Contributing Writer: Mary Jensen, Registered Dental Hygienist
Can you imagine not being able to brush your own teeth?
Let’s pretend this everyday activity, that you have done your entire life, is now beyond your capabilities. Perhaps it is due to arthritis, poor vision, or dementia.
Your inability to perform routine and effective oral hygiene care leads to dental decay and likely periodontal (gum) disease.
It can also contribute to an increased risk of heart disease, stroke, and aspiration pneumonia. Controlling your diabetes will also be more difficult.
Unfortunately, this is what happens to many seniors. Especially those with dementia.
Oral hygiene care is more than routine grooming like brushing one’s hair, or shaving—it is infection control!
Inflammation of the gums, due to lack of care, will negatively affect overall health. One thing that is known for sure, the mouth is connected to the body and the body is connected to the mouth.
The blood in the infected gum tissue is the same blood that is traveling to the heart. The body reacts to infection — wherever it may be located.
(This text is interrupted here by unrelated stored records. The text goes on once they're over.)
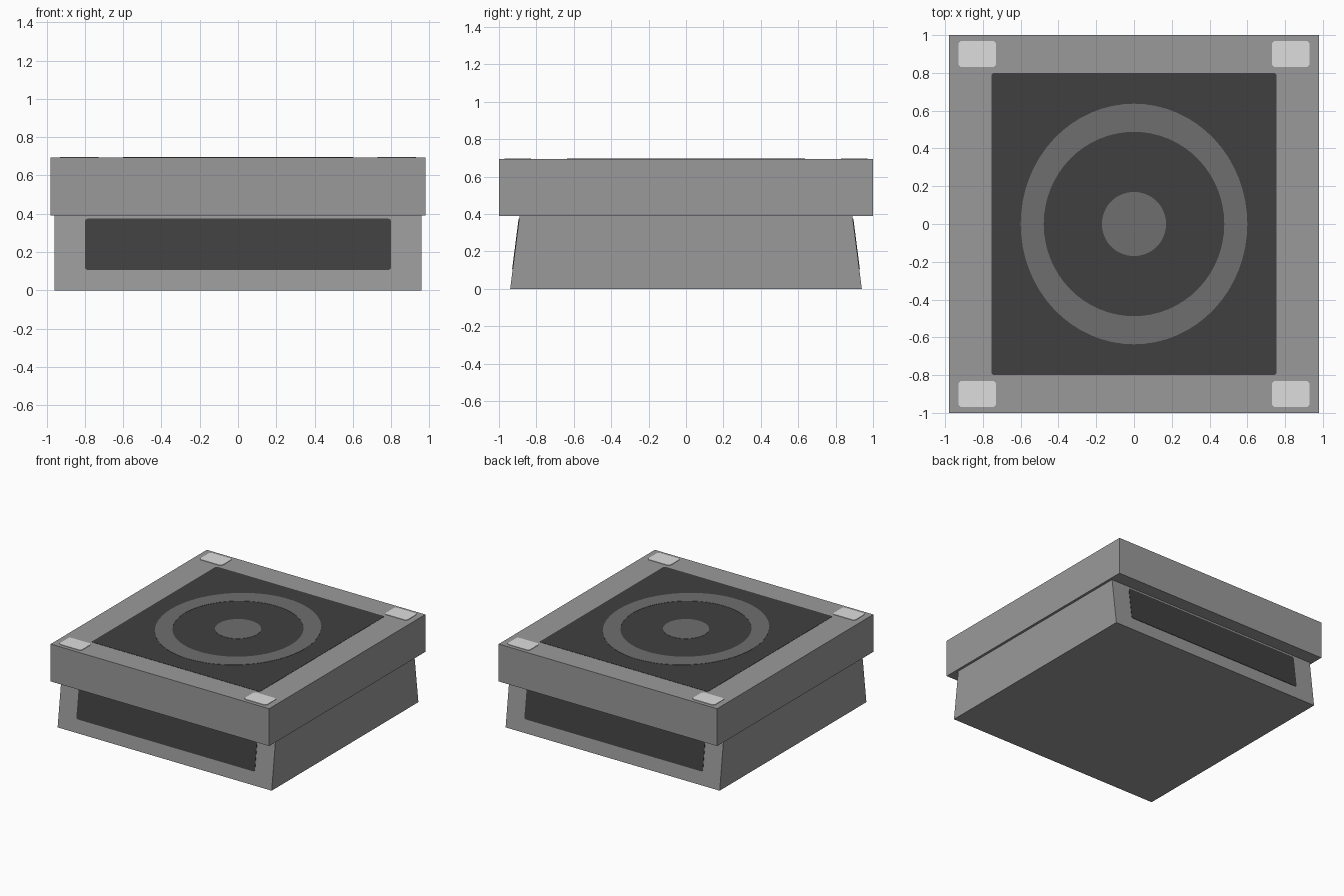
import bpy, bmesh, math
from mathutils import Matrix, Vector

if "Cube" in bpy.data.objects:
    bpy.data.objects.remove(bpy.data.objects["Cube"])


def material(name, srgb):
    v = ((srgb / 255 + 0.055) / 1.055) ** 2.4
    m = bpy.data.materials.new(name)
    m.diffuse_color = (v, v, v, 1)
    m.use_nodes = True
    m.node_tree.nodes["Principled BSDF"].inputs["Base Color"].default_value = m.diffuse_color
    return m


GREY = material("mid grey", 154)
DARK = material("charcoal", 64)
RING = material("dark grey", 111)
LIGHT = material("light grey", 222)


def make(name, bm, mat):
    bmesh.ops.recalc_face_normals(bm, faces=bm.faces)
    me = bpy.data.meshes.new(name)
    bm.to_mesh(me)
    bm.free()
    me.materials.append(mat)
    ob = bpy.data.objects.new(name, me)
    bpy.context.collection.objects.link(ob)
    return ob


def block(name, lower, upper, z0, z1, mat):
    """Box between two half-size rectangles."""
    bm = bmesh.new()
    bmesh.ops.create_cube(bm, size=2)
    for v in bm.verts:
        hx, hy = upper if v.co.z > 0 else lower
        v.co = (v.co.x * hx, v.co.y * hy, z1 if v.co.z > 0 else z0)
    return make(name, bm, mat)


def plate(name, hx, hy, radius, thick, matrix, mat):
    """Thin rounded rectangle standing on its local z = 0."""
    bm = bmesh.new()
    pts = []
    for k, (sx, sy) in enumerate([(1, 1), (-1, 1), (-1, -1), (1, -1)]):
        for i in range(4):
            a = math.radians(90 * k + 30 * i)
            pts.append((sx * (hx - radius) + radius * math.cos(a),
                        sy * (hy - radius) + radius * math.sin(a)))
    f = bm.faces.new([bm.verts.new((x, y, 0)) for x, y in pts])
    ext = bmesh.ops.extrude_face_region(bm, geom=[f])
    up = [g for g in ext["geom"] if isinstance(g, bmesh.types.BMVert)]
    bmesh.ops.translate(bm, verts=up, vec=(0, 0, thick))
    bmesh.ops.transform(bm, matrix=matrix, verts=bm.verts)
    return make(name, bm, mat)


def disc(name, rx, ry, z0, z1, mat, inner=None, n=64):
    """Flat ellipse, or an elliptical ring when inner radii are given."""
    bm = bmesh.new()
    loops = []
    for ax, ay in [(rx, ry)] + ([inner] if inner else []):
        for z in (z0, z1):
            loops.append([bm.verts.new((ax * math.cos(math.tau * i / n),
                                        ay * math.sin(math.tau * i / n), z)) for i in range(n)])
    if inner:
        order = [loops[0], loops[1], loops[3], loops[2], loops[0]]
    else:
        order = [loops[0], loops[1]]
        bm.faces.new(loops[0])
        bm.faces.new(loops[1])
    for a, b in zip(order, order[1:]):
        for i in range(n):
            j = (i + 1) % n
            bm.faces.new((a[i], a[j], b[j], b[i]))
    return make(name, bm, mat)


TOP = 0.693

# body: tapered base and overhanging lid
block("base", (0.96, 0.94), (0.96, 0.89), 0, 0.39, GREY)
block("lid", (0.98, 1.0), (0.98, 1.0), 0.39, TOP, GREY)

# dark panels lying on the sloping front and back
lean = math.atan2(0.05, 0.39)
for name, turn in (("front_panel", 0), ("back_panel", math.pi)):
    z = 0.24
    y = -(0.94 - 0.05 * z / 0.39)
    m = (Matrix.Rotation(turn, 4, 'Z') @ Matrix.Translation((0, y, z))
         @ Matrix.Rotation(math.pi / 2 - lean, 4, 'X'))
    plate(name, 0.80, 0.135, 0.015, 0.003, m, DARK)

# top inlay with ring and centre disc
plate("top_panel", 0.755, 0.80, 0.015, 0.002, Matrix.Translation((0, 0, TOP)), DARK)
disc("ring", 0.60, 0.637, TOP, TOP + 0.004, RING, inner=(0.478, 0.488))
disc("centre_disc", 0.17, 0.17, TOP, TOP + 0.004, RING)

# corner pads
for sx in (-1, 1):
    for sy in (-1, 1):
        side = ("left" if sx < 0 else "right") + "_" + ("front" if sy < 0 else "back")
        plate("corner_pad_" + side, 0.10, 0.07, 0.02, 0.004,
              Matrix.Translation((sx * 0.83, sy * 0.90, TOP)), LIGHT)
Many seniors have had the benefit of preventative dental care. They have their natural teeth! Who will take the responsibility for caring for them when they can no longer care for themselves?
This responsibility falls on the family or caregiver. But how can they can provide such care?
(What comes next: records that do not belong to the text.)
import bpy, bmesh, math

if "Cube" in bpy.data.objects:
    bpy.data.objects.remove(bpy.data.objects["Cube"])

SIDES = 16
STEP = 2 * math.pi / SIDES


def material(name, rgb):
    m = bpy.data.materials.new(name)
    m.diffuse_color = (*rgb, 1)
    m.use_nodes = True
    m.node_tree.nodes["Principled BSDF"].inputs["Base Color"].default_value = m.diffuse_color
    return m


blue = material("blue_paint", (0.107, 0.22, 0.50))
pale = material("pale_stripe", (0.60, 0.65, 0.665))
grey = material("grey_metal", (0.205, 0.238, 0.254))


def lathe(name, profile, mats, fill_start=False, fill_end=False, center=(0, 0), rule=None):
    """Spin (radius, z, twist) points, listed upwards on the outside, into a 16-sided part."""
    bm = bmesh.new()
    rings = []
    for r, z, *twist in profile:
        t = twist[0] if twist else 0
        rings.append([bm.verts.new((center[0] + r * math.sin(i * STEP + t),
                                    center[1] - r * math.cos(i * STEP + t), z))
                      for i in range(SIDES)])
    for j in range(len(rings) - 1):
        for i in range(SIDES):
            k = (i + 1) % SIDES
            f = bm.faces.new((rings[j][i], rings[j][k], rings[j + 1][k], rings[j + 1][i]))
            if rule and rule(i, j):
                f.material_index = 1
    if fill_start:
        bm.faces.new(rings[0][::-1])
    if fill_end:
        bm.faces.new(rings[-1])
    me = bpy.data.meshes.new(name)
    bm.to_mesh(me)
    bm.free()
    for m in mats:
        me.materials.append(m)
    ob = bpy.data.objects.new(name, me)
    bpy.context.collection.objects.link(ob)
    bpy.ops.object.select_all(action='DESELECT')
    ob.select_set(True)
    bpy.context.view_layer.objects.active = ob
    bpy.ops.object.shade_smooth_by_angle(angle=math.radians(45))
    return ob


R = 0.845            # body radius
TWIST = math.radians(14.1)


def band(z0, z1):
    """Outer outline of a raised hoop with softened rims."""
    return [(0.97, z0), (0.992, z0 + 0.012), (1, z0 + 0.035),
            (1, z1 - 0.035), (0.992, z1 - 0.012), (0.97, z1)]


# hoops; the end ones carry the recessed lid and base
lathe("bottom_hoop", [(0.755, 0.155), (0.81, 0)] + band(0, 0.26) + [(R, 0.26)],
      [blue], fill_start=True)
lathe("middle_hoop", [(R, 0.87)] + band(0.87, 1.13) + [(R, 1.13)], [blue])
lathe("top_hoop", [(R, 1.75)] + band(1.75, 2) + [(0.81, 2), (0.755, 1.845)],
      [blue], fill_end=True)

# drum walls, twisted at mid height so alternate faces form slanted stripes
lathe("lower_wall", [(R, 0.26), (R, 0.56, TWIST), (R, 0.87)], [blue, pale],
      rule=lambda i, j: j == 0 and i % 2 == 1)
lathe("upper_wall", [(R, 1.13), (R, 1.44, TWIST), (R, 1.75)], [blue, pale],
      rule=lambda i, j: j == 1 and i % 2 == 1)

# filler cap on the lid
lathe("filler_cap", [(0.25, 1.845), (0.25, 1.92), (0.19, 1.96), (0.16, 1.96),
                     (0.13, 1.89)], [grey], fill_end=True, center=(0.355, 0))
If it has been some time since they last received good oral care, start with a comprehensive dental exam by a dentist.
When cognitive decline is the issue, the earlier the visit the better and possibly easier for the individual.
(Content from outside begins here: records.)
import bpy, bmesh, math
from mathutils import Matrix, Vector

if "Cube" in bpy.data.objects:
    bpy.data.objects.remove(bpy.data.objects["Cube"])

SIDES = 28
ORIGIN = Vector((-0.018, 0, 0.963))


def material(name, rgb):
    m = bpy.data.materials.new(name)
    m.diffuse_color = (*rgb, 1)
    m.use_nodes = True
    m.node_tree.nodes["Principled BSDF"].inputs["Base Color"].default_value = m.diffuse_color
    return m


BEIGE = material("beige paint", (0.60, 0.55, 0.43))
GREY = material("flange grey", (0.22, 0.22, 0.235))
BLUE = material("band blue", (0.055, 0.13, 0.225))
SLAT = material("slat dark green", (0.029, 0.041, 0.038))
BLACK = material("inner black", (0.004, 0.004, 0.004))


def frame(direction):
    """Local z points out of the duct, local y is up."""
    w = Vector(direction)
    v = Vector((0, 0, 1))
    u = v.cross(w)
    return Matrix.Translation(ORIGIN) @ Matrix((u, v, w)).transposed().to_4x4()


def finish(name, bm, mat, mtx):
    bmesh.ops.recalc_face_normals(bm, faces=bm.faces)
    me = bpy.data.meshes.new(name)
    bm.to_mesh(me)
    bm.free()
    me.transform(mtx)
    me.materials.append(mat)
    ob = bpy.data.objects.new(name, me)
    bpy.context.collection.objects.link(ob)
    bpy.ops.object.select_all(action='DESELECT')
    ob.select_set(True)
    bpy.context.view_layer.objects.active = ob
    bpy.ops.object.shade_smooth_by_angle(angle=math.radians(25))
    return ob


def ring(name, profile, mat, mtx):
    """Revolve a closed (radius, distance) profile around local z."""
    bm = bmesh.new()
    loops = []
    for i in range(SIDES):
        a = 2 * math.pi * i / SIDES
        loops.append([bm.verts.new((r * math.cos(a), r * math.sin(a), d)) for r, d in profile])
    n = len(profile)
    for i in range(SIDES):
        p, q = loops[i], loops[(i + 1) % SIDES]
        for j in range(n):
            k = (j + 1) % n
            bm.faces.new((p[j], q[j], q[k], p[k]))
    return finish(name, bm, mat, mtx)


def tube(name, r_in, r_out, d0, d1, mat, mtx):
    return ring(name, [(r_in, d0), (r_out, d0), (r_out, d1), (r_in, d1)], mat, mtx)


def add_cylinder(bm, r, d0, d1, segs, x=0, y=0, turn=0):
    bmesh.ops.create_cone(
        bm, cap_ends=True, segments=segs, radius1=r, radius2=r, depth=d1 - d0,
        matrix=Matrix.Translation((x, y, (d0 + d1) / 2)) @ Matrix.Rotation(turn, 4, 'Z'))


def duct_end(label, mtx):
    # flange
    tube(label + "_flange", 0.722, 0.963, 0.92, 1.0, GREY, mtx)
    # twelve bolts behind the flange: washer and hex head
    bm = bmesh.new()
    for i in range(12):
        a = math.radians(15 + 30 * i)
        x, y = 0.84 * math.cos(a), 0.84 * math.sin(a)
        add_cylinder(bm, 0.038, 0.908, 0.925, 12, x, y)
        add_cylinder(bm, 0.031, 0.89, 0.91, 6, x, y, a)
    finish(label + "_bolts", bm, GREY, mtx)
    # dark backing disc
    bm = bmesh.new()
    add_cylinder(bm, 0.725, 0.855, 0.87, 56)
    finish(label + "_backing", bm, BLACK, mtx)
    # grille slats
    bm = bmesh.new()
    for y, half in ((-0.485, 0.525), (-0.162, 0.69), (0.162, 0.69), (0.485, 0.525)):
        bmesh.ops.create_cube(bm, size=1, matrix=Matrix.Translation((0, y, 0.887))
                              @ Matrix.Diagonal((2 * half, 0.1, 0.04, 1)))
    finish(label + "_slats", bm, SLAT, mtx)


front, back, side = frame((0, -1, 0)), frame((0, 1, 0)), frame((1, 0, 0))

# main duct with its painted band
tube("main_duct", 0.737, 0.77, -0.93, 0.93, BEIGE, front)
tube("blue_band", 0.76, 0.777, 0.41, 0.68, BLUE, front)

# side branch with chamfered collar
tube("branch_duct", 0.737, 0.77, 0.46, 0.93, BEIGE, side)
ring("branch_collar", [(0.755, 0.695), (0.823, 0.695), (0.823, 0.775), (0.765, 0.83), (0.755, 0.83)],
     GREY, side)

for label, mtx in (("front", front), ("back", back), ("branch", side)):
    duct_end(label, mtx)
Related TinT Resource:
Helping Someone with Alzheimer’s Dress & Groom
Basic steps can be taken to assist and encourage oral hygiene care.
ORAL CARE AT HOME
Be prepared. Set up the toothbrush with a thin layer of toothpaste in the bathroom.
Have a cup of water ready to rinse (if rinsing is not possible, use a thin layer of infant toothpaste gel—it is safe to swallow).
Have the individual stand (if possible) or sit at the sink.
Hand the toothbrush to the individual and ask them to brush.
If this is not possible, place the toothbrush in their dominant hand and have your hand over theirs and gently brush together.
The use of dental floss or another between-the-teeth cleaner is very important. Ask your dental professional (dentist or dental hygienist) what might work best.
ORAL CARE IN MEMORY CARE OR ASSISTED LIVING
Ask who is providing oral hygiene care (brushing and between-the-teeth oral hygiene care) and how often. Once a day? Twice a day? What training did the caregiver receive?
How is your loved one responding to this oral care? Are they cooperative? What steps are being taken to make it successful?
I am a registered dental hygienist and part of the HyLife Oral Health Alliance. We provide weekly oral hygiene care to seniors in assisted living, memory care, or long term care communities.
We use 100% xylitol sweetened products. Xylitol is plant sourced and it does not promote tooth decay. The senior is supplied with toothpaste as well as a daily protocol of xylitol mints or gum.
This proven program helps reduce bacterial plaque and decreases dry mouth. Xylitol is a natural sweetener and doesn’t interfere with blood sugar levels. This makes it a safe choice for those on a sugar controlled diet.
Related TinT Article:
Mealtime Importance in Alzheimer’s and Dementia Care
One of the main reason seniors are hospitalized is aspiration pneumonia (AP). AP is the inflammation of the lungs caused by breathing in foreign material.
Where is that material coming from to set up shop in the lungs? The mouth!
Hospitalization and a course of antibiotics may be needed. AP can be a serious life threatening disease that can lead to respiratory failure.
A clean mouth will decrease the amount of bacteria and food debris thus reducing the risk of AP and other health issues.
About the Author: Mary Jensen is a Registered Dental Hygienist with over 35 years experience.
Her passion is helping dependent seniors with oral hygiene care. She is an advocate for the care team and provides in-service educational presentations to CNAs, caregivers and senior groups.
She is also part of the HyLife Oral Health Alliance, where they provide weekly oral hygiene care to seniors in assisted living, memory care, or long term care communities; bringing oral care to elder care.
If you like what you’ve read, why not receive periodic updates when you:
Do you have a loved one or client who is dependent on others for oral hygiene care? Please share your experience or tips/strategies in the comments below: